The spike in wine tourism started a couple of years ago. It was after the region experienced its worst bouts of violence, spearheaded by powerful cartels moving drugs and people across the border. Concerts by popular artists were scheduled around Baja California, and celebrity chefs from Mexico decided to open up restaurants in Tijuana and San Diego. The region’s tacos are some of the most well-known around the world. A new fusion cuisine, “Baja Med,” was created using the seafood and produce of the coastal cities.

“This area is now known on an international level,” said Arcelia Velasco, a visitor from Ensenada. “They don’t have to be afraid to come visit.”

Regional wine became a natural fit with these new ventures. Now, the L.A. Cetto winery can see up to 3,000 visitors on a busy day during the Holy Week or spring break periods.

“This is hard business when you work in a restaurant or vineyard, because the vacations or holidays are the days they most need you to work,” Sandoval said. “Since I entered this career, they told me … ‘Forget all the holidays.'”

For tourists, the L.A. Cetto experience is “choose your own adventure.” You can decide what selection of wines you would like to taste: traditional, reserve or premium. You can reserve a tour of the fermentation and aging rooms (where hundreds of oak barrels — some tagged by mischievous visitors — hold some of the finer wines for up to 25 months). You can secure the terrace for a wedding proposal, as someone did the day before my visit. Or if you’re there at the right time of the year, you can watch a traditional bullfight in their ring, overlooking the vineyards. There is also the boutique, where you can purchase most all the wines produced by the winery.

This may come off as elegant on paper, but Sandoval stresses that L.A. Cetto is trying to appeal to even the most casual of wine drinkers. You could find an L.A. Cetto bottle of traditional cabernet sauvignon for $6 or $7 dollars at a Walmart along the border, for instance.

“We have a really huge production of wines, and that can let us make the prices more affordable,” Sandoval said. “That’s the philosophy of our winery.”

The tourists come from all across Mexico, from as far as Sinaloa and as close as Ensenada. In San Ysidro in the United States, hotel brochures advertise Valle de Guadalupe and other wineries in San Diego. Sandoval and his colleagues recount stories of drunk spring breakers exiting their tour bus at L.A. Cetto, beer cans in hand, after visiting dozens of other wineries in the Wine Route.

For the Mexican tourists, these experiences are shifting the image of Baja California from one shadowed by the previous decade’s violence to one looking to a brighter future.

“I think that many of the tourists here … will spread the word that everything is much more calm,” said Ismael Velazquez, a visitor from Ensenada. “It’s not like before. The situation from before is improving. The fear is going away.”

Yolanda Godoy, who traveled from Tijuana in one of the tour buses, believes the Valle de Guadalupe brings nothing but positive effects to Baja California.

“We have many beautiful things in this region,” she said. “It’s not just negative things.

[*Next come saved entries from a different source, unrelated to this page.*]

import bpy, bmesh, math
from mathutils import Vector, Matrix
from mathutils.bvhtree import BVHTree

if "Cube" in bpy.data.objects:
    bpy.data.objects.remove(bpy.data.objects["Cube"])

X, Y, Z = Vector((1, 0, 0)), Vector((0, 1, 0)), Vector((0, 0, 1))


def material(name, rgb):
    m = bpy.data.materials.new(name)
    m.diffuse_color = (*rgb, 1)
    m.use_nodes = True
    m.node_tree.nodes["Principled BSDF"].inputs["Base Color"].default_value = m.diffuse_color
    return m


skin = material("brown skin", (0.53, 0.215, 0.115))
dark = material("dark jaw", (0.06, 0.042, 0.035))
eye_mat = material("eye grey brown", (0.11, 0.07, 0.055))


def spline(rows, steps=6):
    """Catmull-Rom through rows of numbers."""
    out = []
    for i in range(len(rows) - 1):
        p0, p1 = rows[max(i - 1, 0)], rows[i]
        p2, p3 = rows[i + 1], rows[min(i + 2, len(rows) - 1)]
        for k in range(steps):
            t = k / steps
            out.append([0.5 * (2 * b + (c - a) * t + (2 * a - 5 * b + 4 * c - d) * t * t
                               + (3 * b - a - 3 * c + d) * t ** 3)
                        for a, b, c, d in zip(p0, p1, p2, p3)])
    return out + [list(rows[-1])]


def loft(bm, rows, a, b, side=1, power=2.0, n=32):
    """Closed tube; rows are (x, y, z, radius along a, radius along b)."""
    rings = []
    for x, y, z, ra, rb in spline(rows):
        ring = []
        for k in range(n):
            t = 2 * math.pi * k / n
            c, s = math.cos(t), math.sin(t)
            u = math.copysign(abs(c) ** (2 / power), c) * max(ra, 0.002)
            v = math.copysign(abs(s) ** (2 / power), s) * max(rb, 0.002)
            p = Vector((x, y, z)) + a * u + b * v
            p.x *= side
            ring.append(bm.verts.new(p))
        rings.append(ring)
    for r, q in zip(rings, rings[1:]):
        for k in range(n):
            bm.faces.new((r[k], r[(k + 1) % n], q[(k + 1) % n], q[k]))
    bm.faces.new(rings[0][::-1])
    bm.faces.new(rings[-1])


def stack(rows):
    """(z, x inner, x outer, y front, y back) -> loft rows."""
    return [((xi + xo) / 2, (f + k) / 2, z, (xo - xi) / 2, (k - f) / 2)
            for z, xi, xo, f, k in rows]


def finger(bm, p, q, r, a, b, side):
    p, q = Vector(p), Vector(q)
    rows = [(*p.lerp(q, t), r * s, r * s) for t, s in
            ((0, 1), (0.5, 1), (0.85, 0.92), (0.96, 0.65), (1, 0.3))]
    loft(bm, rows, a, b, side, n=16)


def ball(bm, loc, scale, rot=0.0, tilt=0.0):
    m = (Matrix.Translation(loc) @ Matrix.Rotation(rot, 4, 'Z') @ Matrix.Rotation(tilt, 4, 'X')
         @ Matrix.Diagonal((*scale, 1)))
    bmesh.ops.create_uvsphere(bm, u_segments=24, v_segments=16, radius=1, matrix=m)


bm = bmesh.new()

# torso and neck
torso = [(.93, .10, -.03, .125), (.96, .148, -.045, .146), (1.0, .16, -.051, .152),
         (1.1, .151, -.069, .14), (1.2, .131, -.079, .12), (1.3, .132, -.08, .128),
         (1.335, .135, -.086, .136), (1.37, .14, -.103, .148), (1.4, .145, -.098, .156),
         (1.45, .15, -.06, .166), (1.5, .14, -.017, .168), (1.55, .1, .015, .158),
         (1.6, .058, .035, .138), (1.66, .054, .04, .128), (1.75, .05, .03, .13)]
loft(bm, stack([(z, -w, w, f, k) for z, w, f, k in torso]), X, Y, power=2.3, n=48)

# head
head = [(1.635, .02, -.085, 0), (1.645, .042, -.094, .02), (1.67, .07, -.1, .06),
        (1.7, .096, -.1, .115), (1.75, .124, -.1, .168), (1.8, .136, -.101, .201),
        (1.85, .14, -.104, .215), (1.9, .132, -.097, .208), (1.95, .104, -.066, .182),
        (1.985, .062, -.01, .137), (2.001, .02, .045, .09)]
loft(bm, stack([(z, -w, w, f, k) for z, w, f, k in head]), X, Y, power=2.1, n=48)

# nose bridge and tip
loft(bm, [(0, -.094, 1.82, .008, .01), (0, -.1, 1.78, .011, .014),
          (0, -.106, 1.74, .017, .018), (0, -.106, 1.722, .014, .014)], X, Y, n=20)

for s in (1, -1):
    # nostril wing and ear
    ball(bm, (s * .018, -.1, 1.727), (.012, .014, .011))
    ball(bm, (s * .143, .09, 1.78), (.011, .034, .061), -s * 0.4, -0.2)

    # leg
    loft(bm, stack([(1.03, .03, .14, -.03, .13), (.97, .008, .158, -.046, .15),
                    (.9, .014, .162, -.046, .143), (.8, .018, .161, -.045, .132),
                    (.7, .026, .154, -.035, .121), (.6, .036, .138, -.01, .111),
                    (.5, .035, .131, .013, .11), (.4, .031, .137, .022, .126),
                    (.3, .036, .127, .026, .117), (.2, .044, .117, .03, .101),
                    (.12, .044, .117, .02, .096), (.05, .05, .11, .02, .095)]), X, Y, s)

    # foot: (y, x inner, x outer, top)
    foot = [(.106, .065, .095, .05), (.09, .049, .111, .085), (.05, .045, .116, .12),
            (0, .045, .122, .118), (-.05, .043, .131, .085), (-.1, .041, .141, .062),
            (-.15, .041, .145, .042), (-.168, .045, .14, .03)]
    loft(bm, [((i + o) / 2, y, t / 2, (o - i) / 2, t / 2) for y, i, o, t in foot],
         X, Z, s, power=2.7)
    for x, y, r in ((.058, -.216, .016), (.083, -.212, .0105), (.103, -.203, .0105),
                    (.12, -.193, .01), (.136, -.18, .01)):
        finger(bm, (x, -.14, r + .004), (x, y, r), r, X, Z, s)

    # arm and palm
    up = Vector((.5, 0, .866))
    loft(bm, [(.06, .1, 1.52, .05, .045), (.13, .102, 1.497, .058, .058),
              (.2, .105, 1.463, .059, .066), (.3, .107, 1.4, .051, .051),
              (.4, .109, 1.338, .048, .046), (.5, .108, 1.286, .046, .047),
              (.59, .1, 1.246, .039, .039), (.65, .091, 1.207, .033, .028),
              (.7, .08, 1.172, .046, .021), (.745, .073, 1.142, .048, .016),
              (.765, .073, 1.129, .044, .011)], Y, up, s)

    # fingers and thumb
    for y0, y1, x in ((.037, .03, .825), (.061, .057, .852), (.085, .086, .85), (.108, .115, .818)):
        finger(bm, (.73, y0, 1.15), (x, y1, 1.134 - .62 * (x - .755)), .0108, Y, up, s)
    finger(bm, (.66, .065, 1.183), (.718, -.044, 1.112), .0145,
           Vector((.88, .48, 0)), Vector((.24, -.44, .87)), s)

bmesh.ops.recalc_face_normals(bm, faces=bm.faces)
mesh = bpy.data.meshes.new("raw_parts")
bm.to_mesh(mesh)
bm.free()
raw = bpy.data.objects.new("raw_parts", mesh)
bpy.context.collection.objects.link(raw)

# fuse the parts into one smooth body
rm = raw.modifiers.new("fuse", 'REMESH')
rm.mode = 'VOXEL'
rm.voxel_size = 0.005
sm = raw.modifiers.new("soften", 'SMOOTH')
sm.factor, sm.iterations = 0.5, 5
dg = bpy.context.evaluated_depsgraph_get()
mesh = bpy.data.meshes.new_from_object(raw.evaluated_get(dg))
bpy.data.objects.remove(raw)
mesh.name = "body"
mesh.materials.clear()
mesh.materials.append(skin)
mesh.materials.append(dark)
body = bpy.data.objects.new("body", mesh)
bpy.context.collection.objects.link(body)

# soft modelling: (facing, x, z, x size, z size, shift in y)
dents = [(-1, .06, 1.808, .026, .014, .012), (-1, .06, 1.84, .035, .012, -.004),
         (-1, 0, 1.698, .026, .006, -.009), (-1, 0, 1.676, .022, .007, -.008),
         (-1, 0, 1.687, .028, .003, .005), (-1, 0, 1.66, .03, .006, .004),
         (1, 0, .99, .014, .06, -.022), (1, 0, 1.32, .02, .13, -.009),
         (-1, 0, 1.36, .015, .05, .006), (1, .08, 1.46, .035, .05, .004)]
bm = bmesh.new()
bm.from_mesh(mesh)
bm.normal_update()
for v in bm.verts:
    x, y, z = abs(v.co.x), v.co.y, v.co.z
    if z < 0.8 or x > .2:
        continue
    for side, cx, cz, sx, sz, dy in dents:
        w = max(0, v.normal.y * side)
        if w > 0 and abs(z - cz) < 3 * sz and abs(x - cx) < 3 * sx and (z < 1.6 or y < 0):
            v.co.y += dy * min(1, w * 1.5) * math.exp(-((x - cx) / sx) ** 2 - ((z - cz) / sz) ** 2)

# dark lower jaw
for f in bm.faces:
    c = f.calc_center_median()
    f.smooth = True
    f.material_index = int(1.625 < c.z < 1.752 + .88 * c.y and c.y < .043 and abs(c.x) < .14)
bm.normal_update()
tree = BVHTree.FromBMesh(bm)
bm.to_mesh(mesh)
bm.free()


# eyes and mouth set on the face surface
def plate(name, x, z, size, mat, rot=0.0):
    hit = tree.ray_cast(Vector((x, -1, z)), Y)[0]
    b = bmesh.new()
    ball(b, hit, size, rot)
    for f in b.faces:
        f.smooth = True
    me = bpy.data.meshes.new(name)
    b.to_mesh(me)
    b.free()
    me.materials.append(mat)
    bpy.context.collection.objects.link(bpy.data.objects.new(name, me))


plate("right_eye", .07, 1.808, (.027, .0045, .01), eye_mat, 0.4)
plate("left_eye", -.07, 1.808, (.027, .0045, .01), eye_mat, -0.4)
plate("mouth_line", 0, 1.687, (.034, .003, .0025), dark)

We also want to show the beautiful things we have.”

For Sandoval, working at the local wineries is a chance to share a unique piece of Mexican culture, as well as to enjoy the tranquility that comes with isolation.

“The first days you start working here you’re amazed about all the beautiful views, but then it becomes common,” he said. “There’s a lot of people that are sitting in an office instead of viewing this landscape between all the mountains. I’m starting to feel really small.”